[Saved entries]
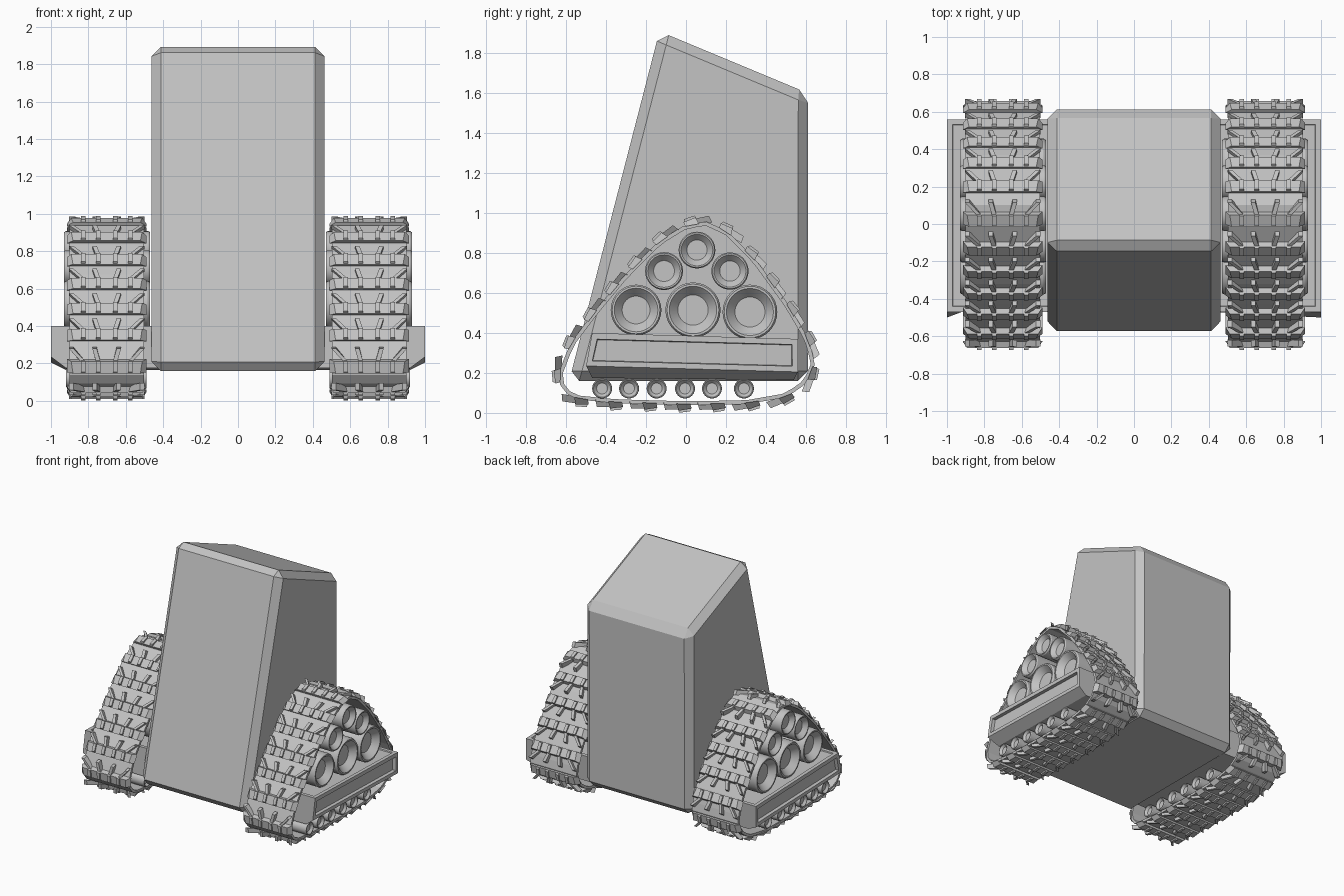
import bpy, bmesh, math
from mathutils import Vector

if "Cube" in bpy.data.objects:
    bpy.data.objects.remove(bpy.data.objects["Cube"])

grey = bpy.data.materials.new("plain grey")
grey.diffuse_color = (0.55, 0.55, 0.55, 1)
grey.use_nodes = True
grey.node_tree.nodes["Principled BSDF"].inputs["Base Color"].default_value = grey.diffuse_color


def finish(name, bm, mirror=True, bevel=0, smooth=False):
    bmesh.ops.recalc_face_normals(bm, faces=bm.faces)
    me = bpy.data.meshes.new(name)
    bm.to_mesh(me)
    bm.free()
    ob = bpy.data.objects.new(name, me)
    bpy.context.collection.objects.link(ob)
    me.materials.append(grey)
    if smooth:
        bpy.ops.object.select_all(action='DESELECT')
        ob.select_set(True)
        bpy.context.view_layer.objects.active = ob
        bpy.ops.object.shade_smooth_by_angle(angle=math.radians(30))
    if bevel:
        m = ob.modifiers.new("chamfer", 'BEVEL')
        m.width, m.segments = bevel, 1
    if mirror:
        ob.modifiers.new("mirror", 'MIRROR')
    return ob


def loft(bm, a, b):
    """Closed solid between two matching point loops."""
    va, vb = [bm.verts.new(p) for p in a], [bm.verts.new(p) for p in b]
    n = len(va)
    bm.faces.new(va)
    bm.faces.new(vb[::-1])
    for i in range(n):
        j = (i + 1) % n
        bm.faces.new((va[i], vb[i], vb[j], va[j]))


# tall leaning hull with chamfered edges
bm = bmesh.new()
prof = [(-0.585, 0.16), (-0.133, 1.91), (0.612, 1.60), (0.61, 0.16)]
loft(bm, [(-0.463, y, z) for y, z in prof], [(0.463, y, z) for y, z in prof])
finish("hull", bm, mirror=False, bevel=0.05)

# side sponson: box with chamfered underside and recessed panels
bm = bmesh.new()
front = [(0.42, -0.47, 0.40), (1, -0.47, 0.40), (1, -0.50, 0.235), (0.92, -0.47, 0.175), (0.42, -0.47, 0.175)]
back = [(0.42, 0.56, 0.37), (1, 0.56, 0.37), (1, 0.56, 0.205), (0.92, 0.54, 0.165), (0.42, 0.54, 0.165)]
loft(bm, front, back)
bmesh.ops.recalc_face_normals(bm, faces=bm.faces)
bm.normal_update()
for axis, depth in ((0, -0.025), (2, -0.008)):
    f = max(bm.faces, key=lambda f: f.normal[axis] * f.calc_area() if f.normal[axis] > 0.9 else 0)
    bmesh.ops.inset_region(bm, faces=[f], thickness=0.04)
    bmesh.ops.inset_region(bm, faces=[f], thickness=0.004, depth=depth)
finish("sponson", bm)

# track path (y, z), counter-clockwise seen from the right
path = [(0.10, 0.945), (0.0, 0.93), (-0.13, 0.85), (-0.30, 0.68), (-0.45, 0.50), (-0.57, 0.34),
        (-0.625, 0.2), (-0.615, 0.12), (-0.55, 0.08), (-0.35, 0.06), (0, 0.05), (0.3, 0.055),
        (0.5, 0.09), (0.60, 0.16), (0.635, 0.25), (0.60, 0.37), (0.50, 0.54), (0.34, 0.76), (0.2, 0.90)]
P = [Vector(p) for p in path]
N = len(P)
lens = [(P[(i + 1) % N] - P[i]).length for i in range(N)]
total = sum(lens)


def at(d):
    d %= total
    for i in range(N):
        if d <= lens[i]:
            return P[i].lerp(P[(i + 1) % N], d / lens[i])
        d -= lens[i]
    return P[0]


def frame(d):
    t = (at(d + 0.04) - at(d - 0.04)).normalized()
    return at(d), t, Vector((t.y, -t.x))


XC, HW = 0.702, 0.213

# track belt: thin closed band
bm = bmesh.new()
rings = []
K = 60
for k in range(K):
    p, t, n = frame(total * k / K)
    rings.append([bm.verts.new((x, *(p + n * h))) for x, h in
                  ((XC - 0.2, -0.008), (XC + 0.2, -0.008), (XC + 0.2, 0.012), (XC - 0.2, 0.012))])
for k in range(K):
    a, b = rings[k], rings[(k + 1) % K]
    for i in range(4):
        j = (i + 1) % 4
        bm.faces.new((a[i], a[j], b[j], b[i]))
finish("track_belt", bm)

# track treads: cross bar, fanned ribs and studs on each link
bm = bmesh.new()
LINKS = 20
for k in range(LINKS):
    p, t, n = frame(total * (k + 0.4) / LINKS)

    def pt(x, s, h):
        q = p - t * s + n * h
        return (XC + x, q.x, q.y)

    # cross bar, narrower on its outer face
    loft(bm, [pt(x, s, 0.005) for x, s in ((-HW, -0.035), (HW, -0.035), (HW, 0.035), (-HW, 0.035))],
         [pt(x, s, h) for x, s, h in ((-0.18, -0.042, 0.028), (0.18, -0.042, 0.028),
                                      (0.19, 0.022, 0.04), (-0.19, 0.022, 0.04))])
    for x0, x1 in ((-0.125, -0.19), (-0.045, -0.065), (0.045, 0.065), (0.125, 0.19)):
        w = 0.012
        # rib fanning out towards the next bar
        loft(bm, [pt(x0 - w, 0.02, 0), pt(x0 + w, 0.02, 0), pt(x0 + w, 0.02, 0.034), pt(x0 - w, 0.02, 0.034)],
             [pt(x1 - w, 0.10, 0), pt(x1 + w, 0.10, 0), pt(x1 + w, 0.09, 0.036), pt(x1 - w, 0.09, 0.036)])
        # stud on the bar
        loft(bm, [pt(x0 - w, -0.04, 0.02), pt(x0 + w, -0.04, 0.02), pt(x0 + w, 0.03, 0.02), pt(x0 - w, 0.03, 0.02)],
             [pt(x0 - w, -0.035, 0.042), pt(x0 + w, -0.035, 0.042), pt(x0 + w, 0.02, 0.05), pt(x0 - w, 0.02, 0.05)])
finish("track_treads", bm)


# wheels: turned profile with dished outer and inner faces
def wheel(bm, y, z, r, x0, x1, seg=32):
    d = 0.35 * r
    prof = [(x0 + d, 0), (x0 + d, 0.55), (x0, 0.86), (x0, 0.94), (x0 + 0.1 * r, 1),
            (x1 - 0.1 * r, 1), (x1, 0.94), (x1, 0.86), (x1 - d, 0.55), (x1 - d, 0)]
    vs = [bm.verts.new((x, y, z + q * r)) for x, q in prof]
    es = [bm.edges.new(e) for e in zip(vs, vs[1:])]
    bmesh.ops.spin(bm, geom=vs + es, cent=(0, y, z), axis=(1, 0, 0), angle=2 * math.pi, steps=seg)
    bmesh.ops.remove_doubles(bm, verts=bm.verts, dist=0.0004)


bm = bmesh.new()
for y, z, r in ((-0.25, 0.515, 0.127), (0.035, 0.515, 0.138), (0.32, 0.505, 0.137),
                (-0.11, 0.71, 0.095), (0.22, 0.71, 0.093), (0.055, 0.815, 0.092)):
    wheel(bm, y, z, r, 0.47, 0.93)
finish("drive_wheels", bm, smooth=True)

bm = bmesh.new()
for y in (-0.42, -0.285, -0.147, -0.005, 0.13, 0.29):
    wheel(bm, y, 0.122, 0.05, 0.49, 0.92, 24)
finish("road_wheels", bm, smooth=True)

• _Aim of the exercise_: Nothing but a number is expected here: how many lines above include the string "verts".

• _Response below_: 4